We’re less than a week removed from analyzing how the five largest expiring contracts on the pitching side have panned out. We’ll do the same here with five big-money hitters who are scheduled to reach free agency in about a month. Notable omission: Red Sox designated hitter/outfielder J.D. Martinez, who’s far from a sure thing to opt out of the three years and $62.5MM that remain on his contract.
Ryan Zimmerman, 1B, Nationals (six years, $100MM, including $2MM buyout for 2020 and $10MM personal services contract that begins when career ends)
Total fWAR: 5.2
Dollar value of contributions (per FanGraphs): $41.7MM
- The Nationals made the decision in 2012 to extend Zimmerman, then a star third baseman, though the contract didn’t kick in until 2014. Aside from a resurgent 2017, Zimmerman hasn’t been particularly valuable since Washington awarded him his lucrative accord. Injuries have been a consistent problem for Zimmerman along the way, including during a 190-plate appearance 2019 in which the 35-year-old mustered a less-than-stellar .257/.321/.415 line with six home runs. Those type of numbers don’t really play anywhere, especially at first base – which has become Zimmerman’s lone position. He hasn’t lined up at the hot corner since the first season of his deal. Once their season ends, the Nats will buy Zimmerman out for $2MM in lieu of bringing him back for an unpalatable $18MM.

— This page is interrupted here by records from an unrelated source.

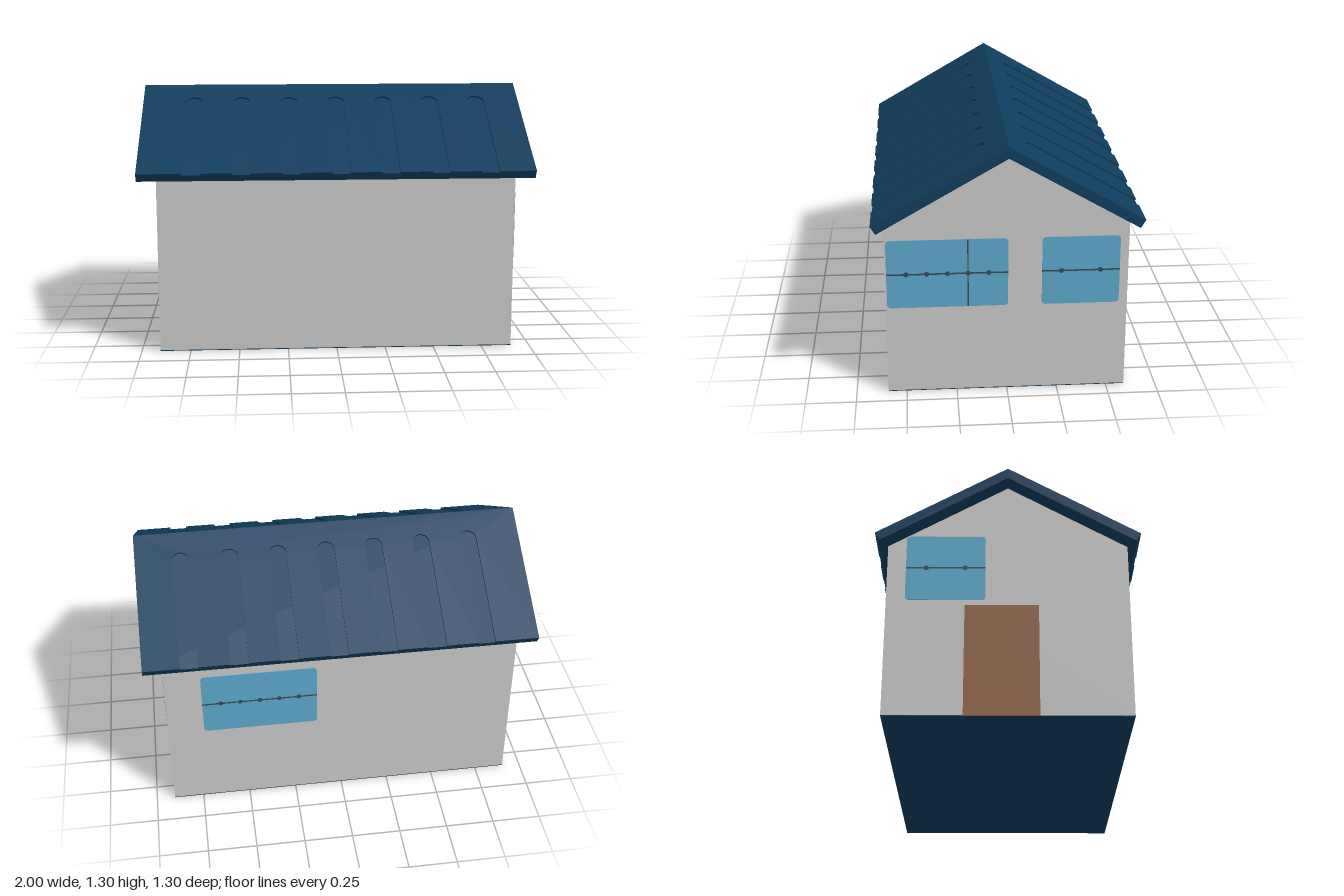
import * as THREE from 'three';

const mat = (name, color) => {
  const m = new THREE.MeshStandardMaterial({ color });
  m.name = name;
  return m;
};

export function createModel() {
  const wallMat = mat('wallGrey', 0xc8c8c8);
  const roofMat = mat('roofNavy', 0x0f3c5d);
  const glassMat = mat('windowBlue', 0x5ca8c9);
  const frameMat = mat('frameGrey', 0x3a4a55);
  const doorMat = mat('doorBrown', 0x946549);

  const house = new THREE.Group();
  house.name = 'house';
  const add = (parent, name, geo, material, x = 0, y = 0, z = 0) => {
    const m = new THREE.Mesh(geo, material);
    m.name = name;
    m.position.set(x, y, z);
    parent.add(m);
    return m;
  };
  const extrude = (shape, depth) =>
    new THREE.ExtrudeGeometry(shape, { depth, bevelEnabled: false, curveSegments: 8 });
  const polygon = pts => new THREE.Shape(pts.map(p => new THREE.Vector2(...p)));

  const HX = 0.905, HZ = 0.592, RIDGE = 1.305, PITCH = Math.PI / 6;
  const slope = Math.tan(PITCH), THICK = 0.0476, GROOVE = 0.01;
  const LENGTH = 0.65 / Math.cos(PITCH);

  // Walls: gabled outline run along the length of the house
  const gable = 1.252, eave = gable - HZ * slope;
  const walls = extrude(polygon([[-HZ, 0.004], [HZ, 0.004], [HZ, eave], [0, gable], [-HZ, eave]]), 2 * HX);
  walls.translate(0, 0, -HX).rotateY(Math.PI / 2);
  add(house, 'walls', walls, wallMat);
  add(house, 'floor', new THREE.BoxGeometry(2 * HX, 0.004, 2 * HZ), roofMat, 0, 0.002, 0);

  // Roof core: folded slab below the groove depth
  const s = Math.sin(PITCH), c = Math.cos(PITCH);
  const topY = RIDGE - GROOVE / c, lowY = RIDGE - THICK / c;
  const ez = 0.65, ey = RIDGE - ez * slope;
  const outer = [ez - GROOVE * s, ey - GROOVE * c], inner = [ez - THICK * s, ey - THICK * c];
  const core = extrude(polygon([
    [0, topY], [-outer[0], outer[1]], [-inner[0], inner[1]],
    [0, lowY], inner, outer,
  ]), 2);
  core.translate(0, 0, -1).rotateY(Math.PI / 2);
  add(house, 'roofCore', core, roofMat);

  // Roof skins: seven round-topped grooves cut in from the eave on each slope
  const grooves = [-0.73, -0.48, -0.23, 0.02, 0.27, 0.52, 0.77];
  const R = 0.045, grooveTop = -0.1 / c - R;
  for (const side of [1, -1]) {
    const shape = new THREE.Shape();
    shape.moveTo(-1, 0);
    shape.lineTo(-1, -LENGTH);
    for (const gx of grooves.map(g => g * side).sort((a, b) => a - b)) {
      shape.lineTo(gx - R, -LENGTH);
      shape.lineTo(gx - R, grooveTop);
      shape.absarc(gx, grooveTop, R, Math.PI, 0, true);
      shape.lineTo(gx + R, -LENGTH);
    }
    shape.lineTo(1, -LENGTH);
    shape.lineTo(1, 0);
    const skin = extrude(shape, GROOVE);
    skin.translate(0, 0, -GROOVE).rotateX(PITCH - Math.PI / 2);
    if (side < 0) skin.rotateY(Math.PI);
    add(house, side > 0 ? 'frontRoofSkin' : 'backRoofSkin', skin, roofMat, 0, RIDGE, 0);
  }

  // Windows: rounded pane, slim glazing bars and small studs along the middle bar
  function addWindow(name, w, h, pos, turn, bars, studs) {
    const g = new THREE.Group();
    g.name = name;
    const a = w / 2, b = h / 2, r = 0.02;
    const p = new THREE.Shape();
    p.absarc(a - r, b - r, r, 0, Math.PI / 2);
    p.absarc(-a + r, b - r, r, Math.PI / 2, Math.PI);
    p.absarc(-a + r, -b + r, r, Math.PI, 1.5 * Math.PI);
    p.absarc(a - r, -b + r, r, 1.5 * Math.PI, 2 * Math.PI);
    add(g, 'pane', extrude(p, 0.003), glassMat);
    add(g, 'crossBar', new THREE.BoxGeometry(w, 0.008, 0.001), frameMat, 0, 0, 0.0035);
    for (const x of bars)
      add(g, 'uprightBar', new THREE.BoxGeometry(0.006, h, 0.001), frameMat, x, 0, 0.0035);
    for (const x of studs)
      add(g, 'stud', new THREE.CylinderGeometry(0.013, 0.013, 0.002, 8).rotateX(Math.PI / 2), frameMat, x, 0, 0.0035);
    g.position.set(...pos);
    g.rotation.y = turn;
    house.add(g);
  }
  const Q = Math.PI / 2, wideStuds = [-0.2, -0.1, 0, 0.1, 0.2];
  addWindow('wideGableWindow', 0.59, 0.355, [HX, 0.638, 0.29], Q, [0.1], wideStuds);
  addWindow('smallGableWindow', 0.38, 0.355, [HX, 0.638, -0.36], Q, [], [-0.095, 0.095]);
  addWindow('backWindow', 0.59, 0.355, [0.425, 0.638, -HZ], Math.PI, [], wideStuds);
  addWindow('doorSideWindow', 0.39, 0.355, [-HX, 0.785, -0.305], -Q, [], [-0.095, 0.095]);

  // Door
  add(house, 'door', new THREE.BoxGeometry(0.006, 0.58, 0.36), doorMat, -HX - 0.001, 0.29, -0.03);

  return house;
}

- As a free agent in November 2014, Martin returned to his native Canada on an expensive contract with the Blue Jays. It worked out beautifully for the Jays during the first few years, but the rebuilding club elected to send Martin and the majority of the money left on his deal to the Dodgers – with whom he began his career – last January. The well-respected 36-year-old has remained a useful player in 2019, though he’s no longer the starting-caliber catcher he has been for most of his career. Martin, who has taken a backseat to Dodgers rookie Will Smith, has hit .220/.337/.330 with six HRs in 249 PA on the offensive side. Defensively, Martin’s still an above-average option, according to Baseball Prospectus’ Fielding Runs Above Average metric.
- Gordon’s contract, which still stands as the largest the Royals have ever given out, hasn’t provided the on-field value KC was hoping for when it re-signed him off a World Series-winning campaign. Gordon remains an immensely respected figure with the franchise, though, and if the soon-to-be 36-year-old decides to continue his career in 2020, it appears the Royals will welcome him back. First things first, the club will decline its half of a $23MM mutual option in favor of a $4MM buyout, meaning Gordon will have to sign a new, much cheaper contract should he play next season.
- Abreu’s the sole player on this list who’s setting up to make out well on his next deal, thanks in part to a late-season surge. The 32-year-old could even get a qualifying offer before hitting free agency, though he and the White Sox probably hope it doesn’t come to that. Both sides have publicly gushed over one another on several occasions, so it wouldn’t be remotely surprising to see the White Sox and Abreu shake hands on a fresh deal sometime in the next few weeks. Regardless, the franchise-record contract the White Sox gave Abreu as a Cuban emigree in 2013 has provided tons of surplus value for the team.
- Plenty has changed for Castro since he landed his contract as an up-and-coming player in 2012. For one, he was a shortstop at that point – a player the Cubs thought would be a long-term building block. But Castro was inconsistent from 2013-15, the first three years of his deal, leading the Cubs to trade him to the Yankees. Castro’s so-so production continued in New York from 2016-17, after which the Yankees offloaded him to the Marlins in a salary-dumping move that made it easier for the Bronx Bombers to take on Giancarlo Stanton’s massive contract. The now-second baseman has essentially been the same player in Miami, a notoriously low-budget outfit that will buy him out for $1MM this offseason instead of exercising its $16MM option over him for 2020. Set to turn 30 in March, Castro will venture to the market on the heels of a 1.3-fWAR season in which he batted .270/.300/.436 and smacked 22 homers over 676 PA.